» WHAT YOU ARE ASKED TO DO
The task calls for each record to be given again unchanged, minus any pictures.
--- START ---
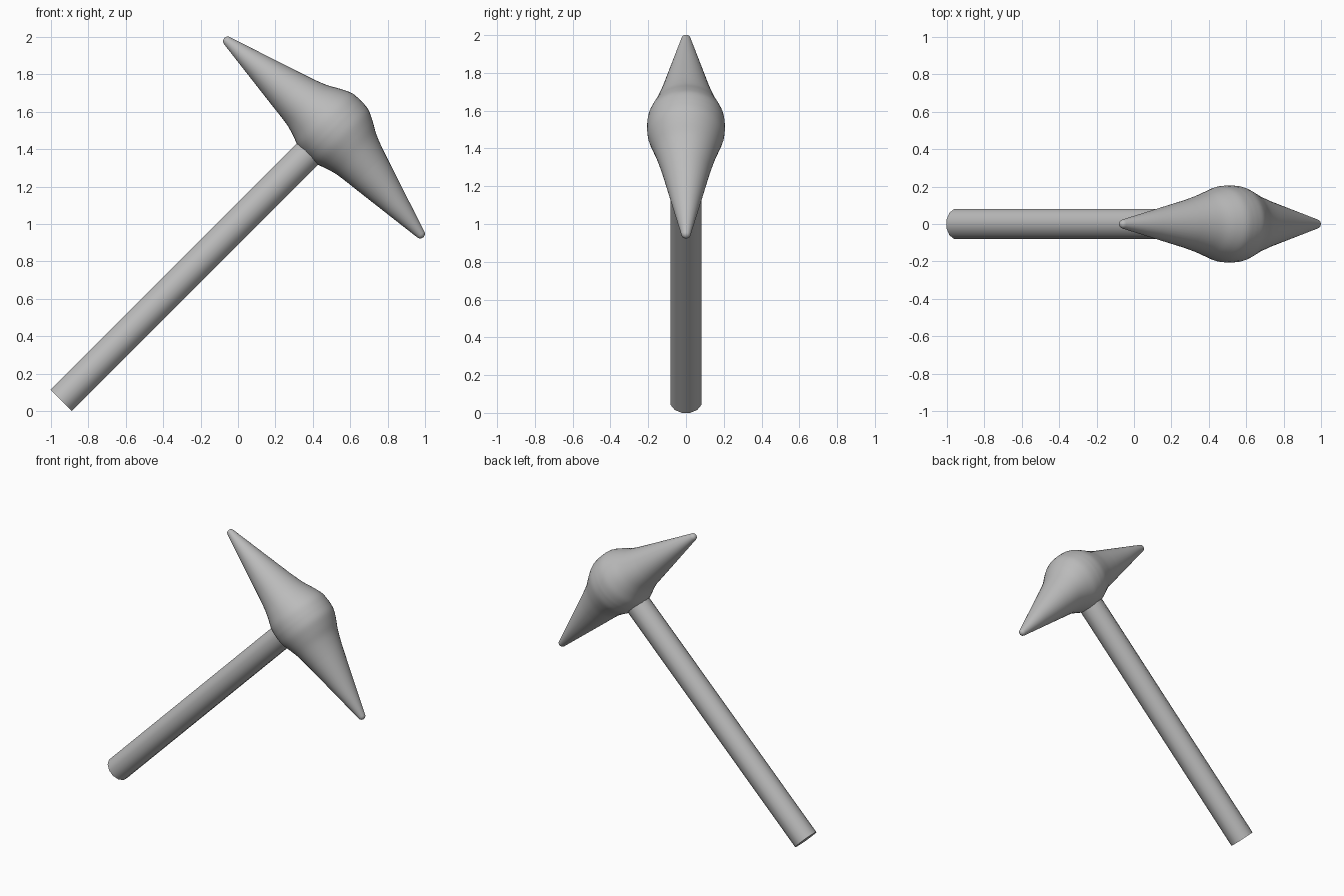
import bpy, bmesh, math
from mathutils import Matrix, Vector

if "Cube" in bpy.data.objects:
    bpy.data.objects.remove(bpy.data.objects["Cube"])

grey = bpy.data.materials.new("plain grey")
grey.diffuse_color = (0.5, 0.5, 0.5, 1)
grey.use_nodes = True
grey.node_tree.nodes["Principled BSDF"].inputs["Base Color"].default_value = grey.diffuse_color

V0 = -0.709                      # sideways offset of the handle axis
TILT = Matrix.Rotation(math.radians(45), 4, 'Y')


def loft(name, rings, sides, smooth_angle):
    """Skin a list of closed rings of points, with caps on both ends."""
    bm = bmesh.new()
    loops = [[bm.verts.new(TILT @ Vector(p)) for p in ring] for ring in rings]
    for a, b in zip(loops, loops[1:]):
        for i in range(sides):
            j = (i + 1) % sides
            bm.faces.new((a[i], a[j], b[j], b[i]))
    bm.faces.new(loops[0])
    bm.faces.new(loops[-1])
    bmesh.ops.recalc_face_normals(bm, faces=bm.faces)
    mesh = bpy.data.meshes.new(name)
    bm.to_mesh(mesh)
    bm.free()
    mesh.materials.append(grey)
    ob = bpy.data.objects.new(name, mesh)
    bpy.context.collection.objects.link(ob)
    bpy.ops.object.select_all(action='DESELECT')
    ob.select_set(True)
    bpy.context.view_layer.objects.active = ob
    bpy.ops.object.shade_smooth_by_angle(angle=math.radians(smooth_angle))
    return ob


def smooth_curve(pts, steps=4):
    """Catmull-Rom through the profile stations."""
    out = []
    for i in range(len(pts) - 1):
        p0, p1, p2 = pts[max(i - 1, 0)], pts[i], pts[i + 1]
        p3 = pts[min(i + 2, len(pts) - 1)]
        for k in range(steps):
            t = k / steps
            out.append([0.5 * (2 * b + (c - a) * t + (2 * a - 5 * b + 4 * c - d) * t * t
                               + (3 * b - a - 3 * c + d) * t ** 3)
                        for a, b, c, d in zip(p0, p1, p2, p3)])
    return out + [list(pts[-1])]


# Handle: twelve-sided straight rod
N = 12
angles = [math.tau * (i + 0.5) / N for i in range(N)]
loft("handle", [[(V0 + 0.084 * math.cos(a), 0.084 * math.sin(a), u) for a in angles]
                for u in (-0.628, 1.32)], N, 40)

# Head: one half as (distance from middle, centre height, half height, half width)
ball = [(0.0, 1.430, 0.208, 0.207), (0.06, 1.430, 0.203, 0.202),
        (0.12, 1.427, 0.179, 0.184), (0.18, 1.419, 0.153, 0.163),
        (0.24, 1.411, 0.136, 0.145), (0.30, 1.404, 0.122, 0.128)]
# Rounded spike tip
tip = [(0.728 + 0.025 * math.sin(a), 1.359, 0.025 * math.cos(a), 0.025 * math.cos(a))
       for a in (math.radians(d) for d in (10, 30, 50, 70, 86))]
mid = [(0.52, 1.381, 0.0725, 0.0755)]
half = smooth_curve(ball) + mid + tip
profile = [(-s, c, h, w) for s, c, h, w in reversed(half[1:])] + half

M = 40
ring_angles = [math.tau * i / M for i in range(M)]
loft("pick_head", [[(V0 + s, w * math.cos(a), c + h * math.sin(a)) for a in ring_angles]
                   for s, c, h, w in profile], M, 60)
--- END ---
» SOLUTION FOR THIS TASK
import bpy, bmesh, math
from mathutils import Matrix, Vector

if "Cube" in bpy.data.objects:
    bpy.data.objects.remove(bpy.data.objects["Cube"])

grey = bpy.data.materials.new("plain grey")
grey.diffuse_color = (0.5, 0.5, 0.5, 1)
grey.use_nodes = True
grey.node_tree.nodes["Principled BSDF"].inputs["Base Color"].default_value = grey.diffuse_color

V0 = -0.709                      # sideways offset of the handle axis
TILT = Matrix.Rotation(math.radians(45), 4, 'Y')


def loft(name, rings, sides, smooth_angle):
    """Skin a list of closed rings of points, with caps on both ends."""
    bm = bmesh.new()
    loops = [[bm.verts.new(TILT @ Vector(p)) for p in ring] for ring in rings]
    for a, b in zip(loops, loops[1:]):
        for i in range(sides):
            j = (i + 1) % sides
            bm.faces.new((a[i], a[j], b[j], b[i]))
    bm.faces.new(loops[0])
    bm.faces.new(loops[-1])
    bmesh.ops.recalc_face_normals(bm, faces=bm.faces)
    mesh = bpy.data.meshes.new(name)
    bm.to_mesh(mesh)
    bm.free()
    mesh.materials.append(grey)
    ob = bpy.data.objects.new(name, mesh)
    bpy.context.collection.objects.link(ob)
    bpy.ops.object.select_all(action='DESELECT')
    ob.select_set(True)
    bpy.context.view_layer.objects.active = ob
    bpy.ops.object.shade_smooth_by_angle(angle=math.radians(smooth_angle))
    return ob


def smooth_curve(pts, steps=4):
    """Catmull-Rom through the profile stations."""
    out = []
    for i in range(len(pts) - 1):
        p0, p1, p2 = pts[max(i - 1, 0)], pts[i], pts[i + 1]
        p3 = pts[min(i + 2, len(pts) - 1)]
        for k in range(steps):
            t = k / steps
            out.append([0.5 * (2 * b + (c - a) * t + (2 * a - 5 * b + 4 * c - d) * t * t
                               + (3 * b - a - 3 * c + d) * t ** 3)
                        for a, b, c, d in zip(p0, p1, p2, p3)])
    return out + [list(pts[-1])]


# Handle: twelve-sided straight rod
N = 12
angles = [math.tau * (i + 0.5) / N for i in range(N)]
loft("handle", [[(V0 + 0.084 * math.cos(a), 0.084 * math.sin(a), u) for a in angles]
                for u in (-0.628, 1.32)], N, 40)

# Head: one half as (distance from middle, centre height, half height, half width)
ball = [(0.0, 1.430, 0.208, 0.207), (0.06, 1.430, 0.203, 0.202),
        (0.12, 1.427, 0.179, 0.184), (0.18, 1.419, 0.153, 0.163),
        (0.24, 1.411, 0.136, 0.145), (0.30, 1.404, 0.122, 0.128)]
# Rounded spike tip
tip = [(0.728 + 0.025 * math.sin(a), 1.359, 0.025 * math.cos(a), 0.025 * math.cos(a))
       for a in (math.radians(d) for d in (10, 30, 50, 70, 86))]
mid = [(0.52, 1.381, 0.0725, 0.0755)]
half = smooth_curve(ball) + mid + tip
profile = [(-s, c, h, w) for s, c, h, w in reversed(half[1:])] + half

M = 40
ring_angles = [math.tau * i / M for i in range(M)]
loft("pick_head", [[(V0 + s, w * math.cos(a), c + h * math.sin(a)) for a in ring_angles]
                   for s, c, h, w in profile], M, 60)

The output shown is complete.